Task item: Go through the material that comes after this and count the lines containing "grey"; report only the count.
⁂
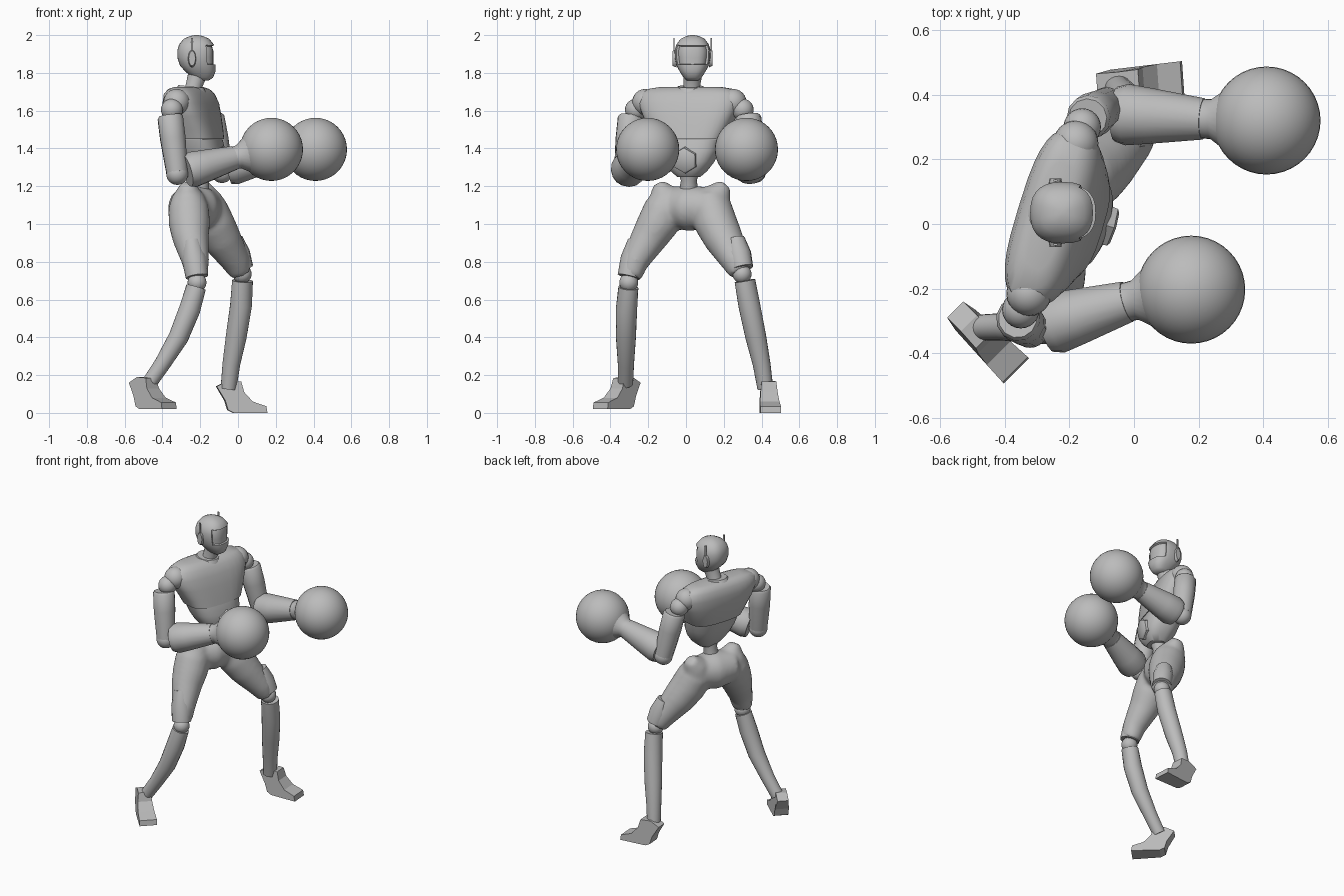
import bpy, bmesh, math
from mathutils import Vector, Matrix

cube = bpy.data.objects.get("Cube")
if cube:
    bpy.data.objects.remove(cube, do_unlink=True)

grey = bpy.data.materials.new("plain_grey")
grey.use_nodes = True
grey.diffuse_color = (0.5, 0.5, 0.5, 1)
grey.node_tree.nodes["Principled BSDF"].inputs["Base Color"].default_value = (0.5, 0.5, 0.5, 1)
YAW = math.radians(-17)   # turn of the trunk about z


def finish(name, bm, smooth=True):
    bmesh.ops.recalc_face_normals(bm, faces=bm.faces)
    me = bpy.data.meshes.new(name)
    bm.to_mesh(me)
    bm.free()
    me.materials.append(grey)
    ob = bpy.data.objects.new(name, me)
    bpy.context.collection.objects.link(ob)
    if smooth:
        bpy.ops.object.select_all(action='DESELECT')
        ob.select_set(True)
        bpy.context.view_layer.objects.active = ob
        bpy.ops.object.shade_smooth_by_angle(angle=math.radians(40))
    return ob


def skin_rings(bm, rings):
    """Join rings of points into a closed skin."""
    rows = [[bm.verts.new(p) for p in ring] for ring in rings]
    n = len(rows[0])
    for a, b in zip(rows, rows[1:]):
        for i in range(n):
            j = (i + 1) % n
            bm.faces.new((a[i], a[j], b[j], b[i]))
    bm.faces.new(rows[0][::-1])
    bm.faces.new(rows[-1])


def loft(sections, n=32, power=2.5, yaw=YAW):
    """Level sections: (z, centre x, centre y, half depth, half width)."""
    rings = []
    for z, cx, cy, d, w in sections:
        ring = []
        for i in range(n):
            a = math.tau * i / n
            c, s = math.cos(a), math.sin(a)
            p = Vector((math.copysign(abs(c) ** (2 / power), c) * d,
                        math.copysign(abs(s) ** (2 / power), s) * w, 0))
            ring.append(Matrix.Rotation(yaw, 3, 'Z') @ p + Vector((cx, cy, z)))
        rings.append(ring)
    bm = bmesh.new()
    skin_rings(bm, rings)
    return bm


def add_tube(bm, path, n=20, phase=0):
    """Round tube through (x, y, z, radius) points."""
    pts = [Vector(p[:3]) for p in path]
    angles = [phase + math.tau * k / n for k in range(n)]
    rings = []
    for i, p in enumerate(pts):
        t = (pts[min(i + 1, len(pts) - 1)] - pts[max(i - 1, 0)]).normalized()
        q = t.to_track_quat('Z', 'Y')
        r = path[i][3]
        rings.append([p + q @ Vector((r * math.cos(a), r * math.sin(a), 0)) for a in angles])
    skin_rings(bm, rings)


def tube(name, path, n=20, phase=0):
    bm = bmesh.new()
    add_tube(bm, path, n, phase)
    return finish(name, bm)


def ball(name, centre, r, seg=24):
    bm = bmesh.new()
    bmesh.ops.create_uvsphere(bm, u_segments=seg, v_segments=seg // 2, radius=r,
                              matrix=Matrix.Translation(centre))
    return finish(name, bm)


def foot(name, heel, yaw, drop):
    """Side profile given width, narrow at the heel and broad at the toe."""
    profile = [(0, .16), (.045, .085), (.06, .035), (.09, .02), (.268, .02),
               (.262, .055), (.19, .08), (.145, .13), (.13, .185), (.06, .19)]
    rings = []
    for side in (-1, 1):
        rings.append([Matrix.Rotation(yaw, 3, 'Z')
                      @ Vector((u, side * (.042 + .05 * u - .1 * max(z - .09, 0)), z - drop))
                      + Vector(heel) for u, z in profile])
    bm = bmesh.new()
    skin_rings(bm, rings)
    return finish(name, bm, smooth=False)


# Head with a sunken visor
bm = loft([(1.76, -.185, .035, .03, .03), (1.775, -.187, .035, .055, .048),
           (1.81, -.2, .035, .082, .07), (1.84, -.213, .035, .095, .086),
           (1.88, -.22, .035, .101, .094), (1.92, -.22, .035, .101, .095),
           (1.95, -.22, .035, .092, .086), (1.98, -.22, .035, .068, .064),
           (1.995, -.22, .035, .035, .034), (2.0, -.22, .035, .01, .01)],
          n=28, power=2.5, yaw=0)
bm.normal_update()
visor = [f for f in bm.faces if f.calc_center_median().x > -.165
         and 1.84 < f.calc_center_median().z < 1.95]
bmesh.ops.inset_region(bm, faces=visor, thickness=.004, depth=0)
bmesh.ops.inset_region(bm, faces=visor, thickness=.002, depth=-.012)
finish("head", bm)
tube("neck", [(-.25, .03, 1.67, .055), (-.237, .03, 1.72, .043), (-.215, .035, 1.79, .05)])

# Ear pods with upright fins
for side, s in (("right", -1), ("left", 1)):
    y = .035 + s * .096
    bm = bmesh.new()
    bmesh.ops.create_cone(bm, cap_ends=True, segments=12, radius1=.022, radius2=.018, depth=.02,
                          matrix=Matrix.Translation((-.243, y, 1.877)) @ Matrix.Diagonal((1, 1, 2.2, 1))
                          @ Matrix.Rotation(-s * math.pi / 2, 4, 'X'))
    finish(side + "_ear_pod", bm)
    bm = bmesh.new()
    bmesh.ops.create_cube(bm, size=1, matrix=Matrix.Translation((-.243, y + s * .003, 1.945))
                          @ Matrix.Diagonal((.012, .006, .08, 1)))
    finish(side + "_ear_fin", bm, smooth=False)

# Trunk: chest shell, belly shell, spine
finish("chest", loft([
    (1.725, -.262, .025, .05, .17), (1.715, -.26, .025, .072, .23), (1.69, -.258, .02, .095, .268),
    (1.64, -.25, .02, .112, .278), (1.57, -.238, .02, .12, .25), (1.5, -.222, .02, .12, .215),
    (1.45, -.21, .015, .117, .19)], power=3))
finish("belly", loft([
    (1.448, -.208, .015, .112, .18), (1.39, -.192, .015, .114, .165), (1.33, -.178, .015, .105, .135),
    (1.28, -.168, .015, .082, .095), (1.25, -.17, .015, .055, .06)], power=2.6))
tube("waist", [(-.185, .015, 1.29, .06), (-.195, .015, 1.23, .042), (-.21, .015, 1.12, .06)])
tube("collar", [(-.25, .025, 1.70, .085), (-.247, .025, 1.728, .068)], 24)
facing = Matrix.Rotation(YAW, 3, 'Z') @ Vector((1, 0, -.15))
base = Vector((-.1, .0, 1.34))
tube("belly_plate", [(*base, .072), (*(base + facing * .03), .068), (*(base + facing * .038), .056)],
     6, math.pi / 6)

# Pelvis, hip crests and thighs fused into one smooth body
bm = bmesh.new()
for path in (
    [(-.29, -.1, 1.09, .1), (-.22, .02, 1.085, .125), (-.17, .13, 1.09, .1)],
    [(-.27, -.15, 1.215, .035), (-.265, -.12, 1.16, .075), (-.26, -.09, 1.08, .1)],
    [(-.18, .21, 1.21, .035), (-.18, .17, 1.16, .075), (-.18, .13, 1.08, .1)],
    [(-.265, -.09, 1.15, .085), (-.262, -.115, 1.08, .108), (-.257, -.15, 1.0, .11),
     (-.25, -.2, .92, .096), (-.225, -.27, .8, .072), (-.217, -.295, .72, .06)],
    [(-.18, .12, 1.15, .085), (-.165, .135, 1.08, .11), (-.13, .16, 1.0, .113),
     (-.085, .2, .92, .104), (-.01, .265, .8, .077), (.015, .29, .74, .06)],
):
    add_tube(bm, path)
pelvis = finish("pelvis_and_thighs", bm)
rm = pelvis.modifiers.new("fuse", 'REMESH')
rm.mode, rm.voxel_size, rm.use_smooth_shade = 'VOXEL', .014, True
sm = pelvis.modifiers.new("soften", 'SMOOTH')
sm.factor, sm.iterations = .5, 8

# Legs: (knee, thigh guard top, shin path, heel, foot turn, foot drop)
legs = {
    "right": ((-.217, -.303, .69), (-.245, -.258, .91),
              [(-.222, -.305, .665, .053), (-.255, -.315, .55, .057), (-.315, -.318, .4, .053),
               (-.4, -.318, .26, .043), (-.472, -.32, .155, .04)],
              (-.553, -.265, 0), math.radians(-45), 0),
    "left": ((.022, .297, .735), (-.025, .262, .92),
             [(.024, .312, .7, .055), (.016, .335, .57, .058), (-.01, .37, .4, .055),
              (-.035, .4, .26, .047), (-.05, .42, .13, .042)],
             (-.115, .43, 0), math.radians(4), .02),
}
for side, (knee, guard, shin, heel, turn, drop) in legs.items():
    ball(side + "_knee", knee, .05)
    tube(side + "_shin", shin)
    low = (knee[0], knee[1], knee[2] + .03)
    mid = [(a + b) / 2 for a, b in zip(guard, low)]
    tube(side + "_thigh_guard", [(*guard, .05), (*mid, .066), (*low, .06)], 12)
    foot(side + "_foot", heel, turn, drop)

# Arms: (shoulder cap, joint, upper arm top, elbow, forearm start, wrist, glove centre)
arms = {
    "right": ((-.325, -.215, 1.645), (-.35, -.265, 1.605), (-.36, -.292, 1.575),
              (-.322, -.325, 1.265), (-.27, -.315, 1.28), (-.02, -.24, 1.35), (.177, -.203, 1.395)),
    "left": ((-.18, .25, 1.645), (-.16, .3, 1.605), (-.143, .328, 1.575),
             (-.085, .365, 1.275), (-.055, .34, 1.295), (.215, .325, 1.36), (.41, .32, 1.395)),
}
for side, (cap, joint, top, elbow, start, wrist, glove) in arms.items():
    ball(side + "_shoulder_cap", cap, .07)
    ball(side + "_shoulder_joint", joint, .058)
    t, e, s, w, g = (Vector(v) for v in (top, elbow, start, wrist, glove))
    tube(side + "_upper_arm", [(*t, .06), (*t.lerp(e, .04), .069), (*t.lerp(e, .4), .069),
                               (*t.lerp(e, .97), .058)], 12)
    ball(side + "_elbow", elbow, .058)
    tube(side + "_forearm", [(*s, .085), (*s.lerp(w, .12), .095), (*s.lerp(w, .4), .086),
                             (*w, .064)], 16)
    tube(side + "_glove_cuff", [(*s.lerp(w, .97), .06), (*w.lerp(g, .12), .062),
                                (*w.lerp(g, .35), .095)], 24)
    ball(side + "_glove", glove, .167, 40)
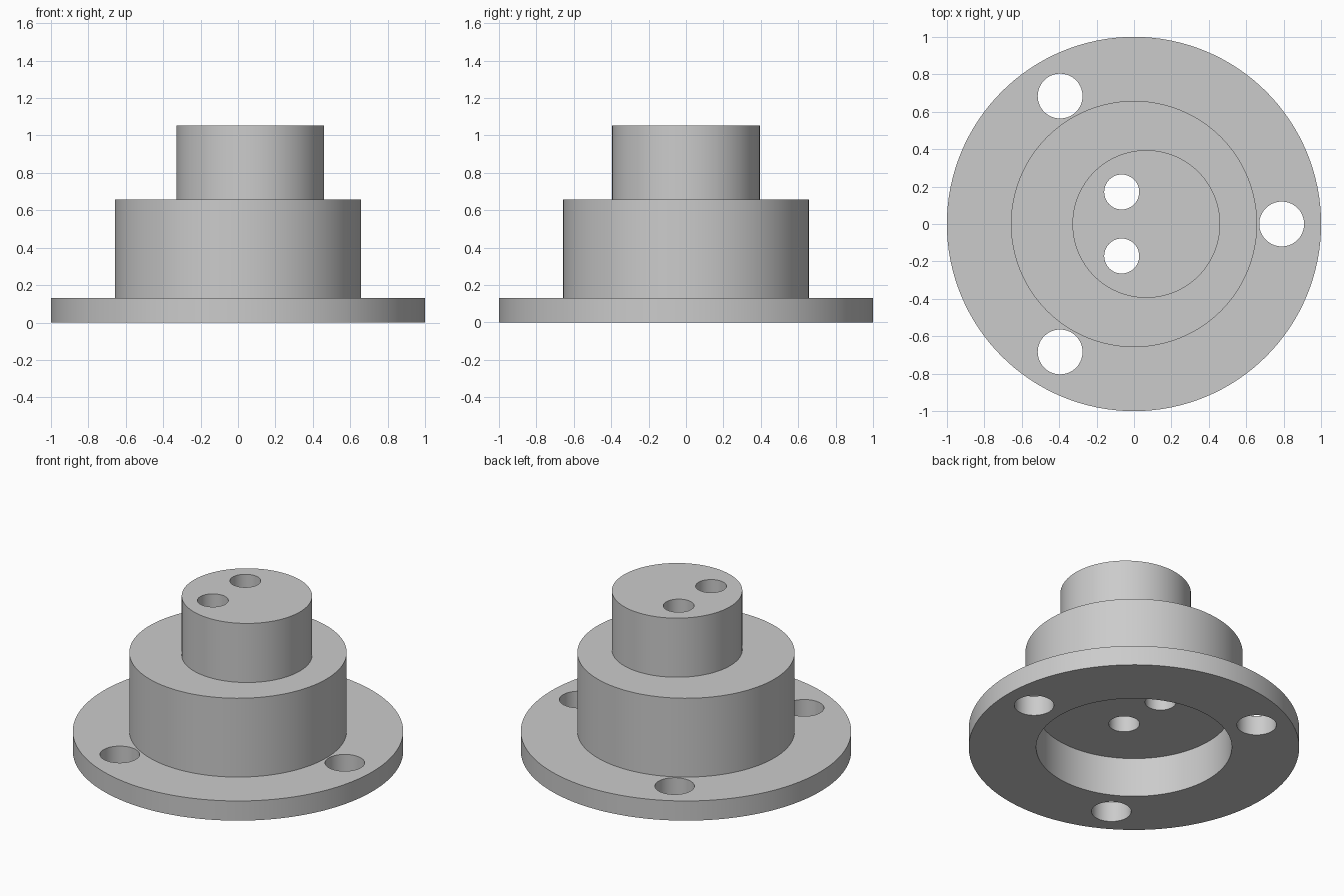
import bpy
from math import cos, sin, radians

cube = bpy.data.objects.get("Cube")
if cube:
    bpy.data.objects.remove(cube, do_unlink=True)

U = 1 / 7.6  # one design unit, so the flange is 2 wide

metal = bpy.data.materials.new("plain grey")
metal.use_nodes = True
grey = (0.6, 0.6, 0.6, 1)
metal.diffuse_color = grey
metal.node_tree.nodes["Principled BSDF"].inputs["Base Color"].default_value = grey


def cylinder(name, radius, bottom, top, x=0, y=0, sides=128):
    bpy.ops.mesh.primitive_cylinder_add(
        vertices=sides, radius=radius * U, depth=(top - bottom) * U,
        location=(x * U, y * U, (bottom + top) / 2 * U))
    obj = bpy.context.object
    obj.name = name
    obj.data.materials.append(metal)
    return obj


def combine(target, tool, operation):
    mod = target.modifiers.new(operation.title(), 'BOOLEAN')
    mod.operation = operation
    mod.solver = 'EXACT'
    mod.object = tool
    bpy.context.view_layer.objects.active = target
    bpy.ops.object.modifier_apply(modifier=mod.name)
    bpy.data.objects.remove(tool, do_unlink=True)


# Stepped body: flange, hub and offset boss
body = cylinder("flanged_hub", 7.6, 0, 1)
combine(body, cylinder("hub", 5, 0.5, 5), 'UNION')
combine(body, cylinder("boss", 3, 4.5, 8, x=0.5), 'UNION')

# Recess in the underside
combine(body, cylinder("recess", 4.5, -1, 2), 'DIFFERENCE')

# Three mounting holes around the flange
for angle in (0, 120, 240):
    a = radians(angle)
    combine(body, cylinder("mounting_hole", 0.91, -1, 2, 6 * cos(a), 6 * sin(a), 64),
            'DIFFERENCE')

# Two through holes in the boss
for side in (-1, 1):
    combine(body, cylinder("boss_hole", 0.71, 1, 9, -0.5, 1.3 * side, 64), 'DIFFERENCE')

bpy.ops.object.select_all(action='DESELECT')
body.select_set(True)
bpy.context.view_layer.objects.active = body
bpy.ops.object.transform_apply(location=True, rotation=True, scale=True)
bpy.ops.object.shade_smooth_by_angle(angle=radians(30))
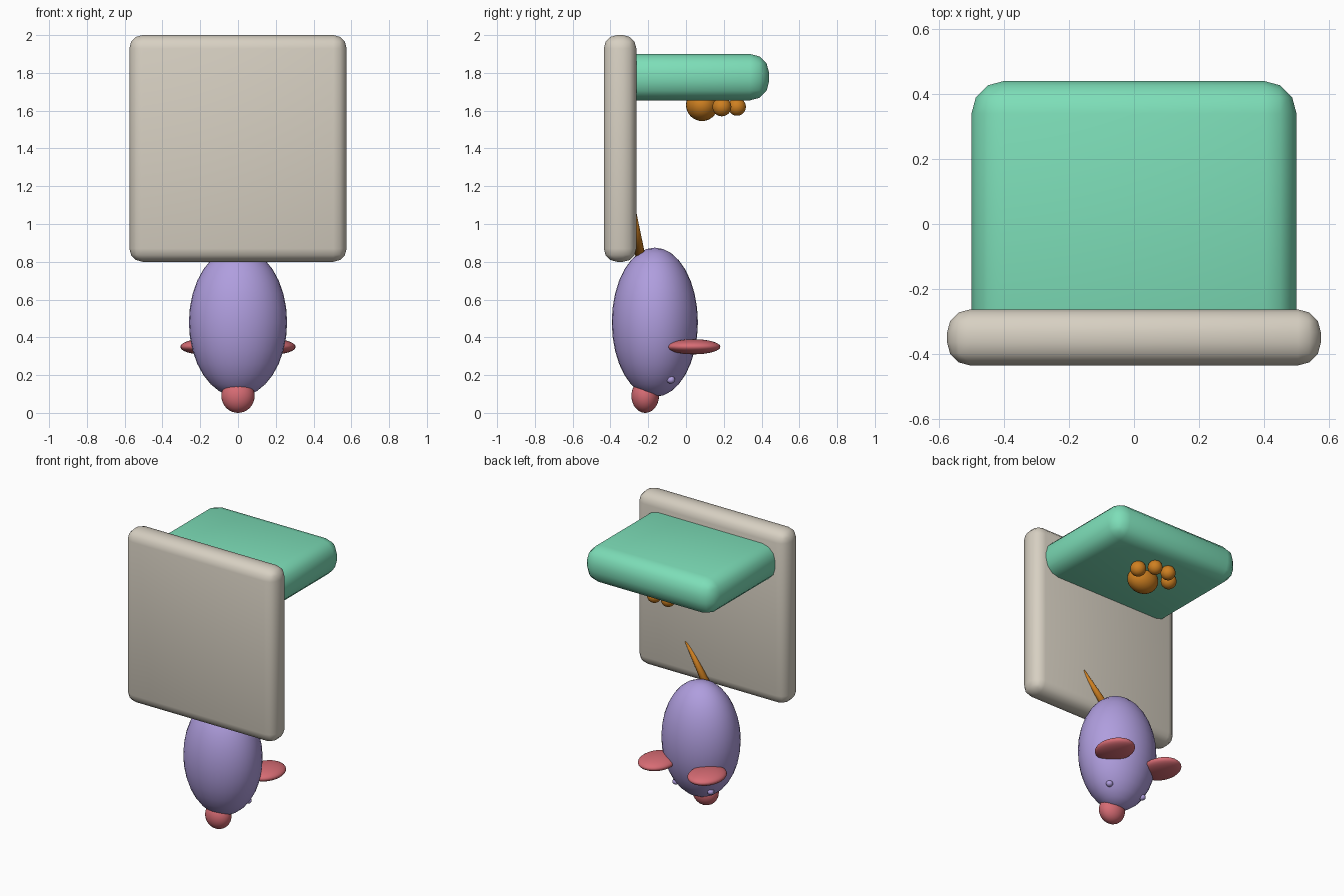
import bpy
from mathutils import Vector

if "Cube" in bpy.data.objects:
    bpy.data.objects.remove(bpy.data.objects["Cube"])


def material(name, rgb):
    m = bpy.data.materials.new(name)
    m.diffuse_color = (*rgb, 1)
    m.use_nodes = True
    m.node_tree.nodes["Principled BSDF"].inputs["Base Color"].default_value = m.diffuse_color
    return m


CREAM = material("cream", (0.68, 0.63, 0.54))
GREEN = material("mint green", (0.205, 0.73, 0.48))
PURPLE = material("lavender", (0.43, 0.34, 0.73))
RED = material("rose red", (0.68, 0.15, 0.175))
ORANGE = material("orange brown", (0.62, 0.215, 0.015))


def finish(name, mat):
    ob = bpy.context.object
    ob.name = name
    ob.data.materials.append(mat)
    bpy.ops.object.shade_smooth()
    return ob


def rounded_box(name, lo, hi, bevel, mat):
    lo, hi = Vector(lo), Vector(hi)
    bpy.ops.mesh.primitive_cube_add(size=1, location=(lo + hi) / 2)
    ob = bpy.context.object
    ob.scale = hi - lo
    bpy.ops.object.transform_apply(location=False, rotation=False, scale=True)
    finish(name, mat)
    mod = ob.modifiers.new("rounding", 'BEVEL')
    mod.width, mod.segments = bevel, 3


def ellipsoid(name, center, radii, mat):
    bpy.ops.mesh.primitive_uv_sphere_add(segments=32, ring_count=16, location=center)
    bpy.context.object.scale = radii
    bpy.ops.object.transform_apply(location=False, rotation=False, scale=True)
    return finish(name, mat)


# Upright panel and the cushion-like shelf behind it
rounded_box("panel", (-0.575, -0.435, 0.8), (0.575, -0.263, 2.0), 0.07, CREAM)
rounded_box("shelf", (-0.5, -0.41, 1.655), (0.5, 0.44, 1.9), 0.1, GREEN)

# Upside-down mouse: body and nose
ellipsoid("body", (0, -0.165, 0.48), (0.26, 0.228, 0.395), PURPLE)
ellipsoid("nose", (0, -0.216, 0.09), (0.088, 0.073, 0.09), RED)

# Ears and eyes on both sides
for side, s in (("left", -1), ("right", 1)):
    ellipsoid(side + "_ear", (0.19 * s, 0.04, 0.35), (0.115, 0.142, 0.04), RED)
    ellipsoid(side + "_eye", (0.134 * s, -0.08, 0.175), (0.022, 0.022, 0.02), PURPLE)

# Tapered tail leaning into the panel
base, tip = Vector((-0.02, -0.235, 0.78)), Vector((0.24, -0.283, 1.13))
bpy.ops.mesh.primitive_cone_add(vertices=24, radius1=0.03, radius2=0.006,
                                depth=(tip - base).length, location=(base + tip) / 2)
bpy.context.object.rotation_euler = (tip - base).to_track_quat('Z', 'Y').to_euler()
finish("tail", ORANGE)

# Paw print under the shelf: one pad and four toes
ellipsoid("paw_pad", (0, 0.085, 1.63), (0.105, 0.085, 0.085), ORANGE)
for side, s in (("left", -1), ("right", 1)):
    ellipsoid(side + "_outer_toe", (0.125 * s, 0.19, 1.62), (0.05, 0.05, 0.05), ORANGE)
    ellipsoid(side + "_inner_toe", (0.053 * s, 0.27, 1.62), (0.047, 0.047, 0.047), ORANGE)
⁂
Solution for this task: 9